MONTGOMERY COUNTY, Va. (WFXR) — For the past seven decades, the professional wrestler known affectionately as the ‘Boogie Woogie Man’ traveled the globe. In that time, Jimmy Valiant performed for fans as both the villain and the good guy.
However, in Montgomery County last weekend, it was all a love fest as people stopped by Valiant’s professional wrestling school to wish him a happy 80th birthday.
Looking at Valiant when the camera is not on, he is calm, quiet, and unassuming. His flamboyant clothes may be the only hint of his exotic life.
Once the camera is on him, though, the ‘Boogie Woogie Man’ flips a switch and it is all “ACTION.”
Valiant began his career at the age of 22. Trained by the legendary Verne Gagne, he quickly rose to the top of sports entertainment.
He appeared for all the top companies, including the AWA, the NWA, and what is now the WWE. In addition, Valiant is a member of the WWE Hall of Fame.
After countless miles on the road, he found his future life and future wife during an autograph session in the New River Valley.
Valiant and Angel married and opened “Boogie’s Wrestling Camp” in Shawsville in 1992, which is where he has trained future generations of grapplers for the past 30 years, helping keep the independent wrestling scene alive in the region.
Perhaps Valiant’s most successful student is ‘Hangman’ Adam Page from Halifax, who has wrestled the last few years for All Elite Wrestling and was its heavyweight champion for several months.
Dozens of Valiant’s former students showed up this past weekend in Shawsville to pay their respects to the Boogie Woogie Man, including Ric Kelly, who retired last year after wrestling for 25 years and says meeting Valiant changed his life.
“I learned a lot from Boogie both inside and outside the ring. He was always like a father figure,” Kelly said. “I don’t know what my life would be like without BWC or Boogie.”
Just a year into his own career, rookie wrestler Ric Reeves also thanked the man who broke him into the sometimes secretive world of wrestling.
“He treats me like a family member. That man has a lot of knowledge. You just listen to his stories and you can hear it all,” said Reeves. “That’s what I love about it. Sit there, open your ears up. Pay attention.
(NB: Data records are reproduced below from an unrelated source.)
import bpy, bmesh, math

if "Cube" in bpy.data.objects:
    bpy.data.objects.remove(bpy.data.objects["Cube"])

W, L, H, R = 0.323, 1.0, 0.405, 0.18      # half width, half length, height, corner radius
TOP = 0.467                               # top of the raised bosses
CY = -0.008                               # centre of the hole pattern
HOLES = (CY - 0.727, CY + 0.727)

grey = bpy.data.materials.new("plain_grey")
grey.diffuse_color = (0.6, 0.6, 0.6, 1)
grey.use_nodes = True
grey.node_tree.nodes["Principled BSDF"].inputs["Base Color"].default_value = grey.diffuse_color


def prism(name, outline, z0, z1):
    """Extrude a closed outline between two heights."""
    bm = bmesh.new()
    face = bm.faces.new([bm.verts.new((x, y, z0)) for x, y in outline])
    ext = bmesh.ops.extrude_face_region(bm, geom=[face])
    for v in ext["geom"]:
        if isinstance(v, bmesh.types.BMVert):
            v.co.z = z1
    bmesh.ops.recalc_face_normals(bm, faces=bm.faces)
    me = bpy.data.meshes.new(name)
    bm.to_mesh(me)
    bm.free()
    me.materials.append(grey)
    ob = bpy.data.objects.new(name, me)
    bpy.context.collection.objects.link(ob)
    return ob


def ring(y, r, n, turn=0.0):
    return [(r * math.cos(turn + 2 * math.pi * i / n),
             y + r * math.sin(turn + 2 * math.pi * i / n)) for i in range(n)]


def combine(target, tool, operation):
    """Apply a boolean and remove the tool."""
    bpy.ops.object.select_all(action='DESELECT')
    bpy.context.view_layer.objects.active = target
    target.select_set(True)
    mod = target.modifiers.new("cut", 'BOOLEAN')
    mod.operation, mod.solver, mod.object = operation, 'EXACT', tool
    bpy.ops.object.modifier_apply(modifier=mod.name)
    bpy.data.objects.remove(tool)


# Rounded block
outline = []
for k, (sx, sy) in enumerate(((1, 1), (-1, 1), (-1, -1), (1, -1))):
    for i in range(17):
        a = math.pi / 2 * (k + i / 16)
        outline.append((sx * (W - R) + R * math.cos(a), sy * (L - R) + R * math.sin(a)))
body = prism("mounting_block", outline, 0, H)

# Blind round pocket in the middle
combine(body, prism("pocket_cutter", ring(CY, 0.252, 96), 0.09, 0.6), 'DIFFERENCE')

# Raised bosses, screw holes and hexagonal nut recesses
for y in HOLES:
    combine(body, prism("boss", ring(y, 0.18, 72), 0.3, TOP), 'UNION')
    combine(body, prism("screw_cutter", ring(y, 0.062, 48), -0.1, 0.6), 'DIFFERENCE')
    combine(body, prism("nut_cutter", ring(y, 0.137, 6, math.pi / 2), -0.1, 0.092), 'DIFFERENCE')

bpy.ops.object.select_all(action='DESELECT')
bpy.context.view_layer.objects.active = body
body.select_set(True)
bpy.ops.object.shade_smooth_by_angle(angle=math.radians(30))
That man, he has more wrestling knowledge than the rest of us can think about.”
After 57 years in the ring, Valiant had his final match last year at the age of 79. However, he continues making appearances at meet and greets as an ambassador of wrestling.
Even at 80 years old, he still welcomes students and the general public to his wrestling school every Sunday from noon to 4 p.m.
Valiant greets almost every visitor with a handshake and a hug. Those who encounter him seem to treasure the moment.
Meanwhile, his students say he is more than just a teacher. They consider him family.
“I’m thankful for Boogie. Thankful for Angel. For all the boys,” Kelly said. “I love you, Boogie. Happy 80th. Here’s to another 80 more.”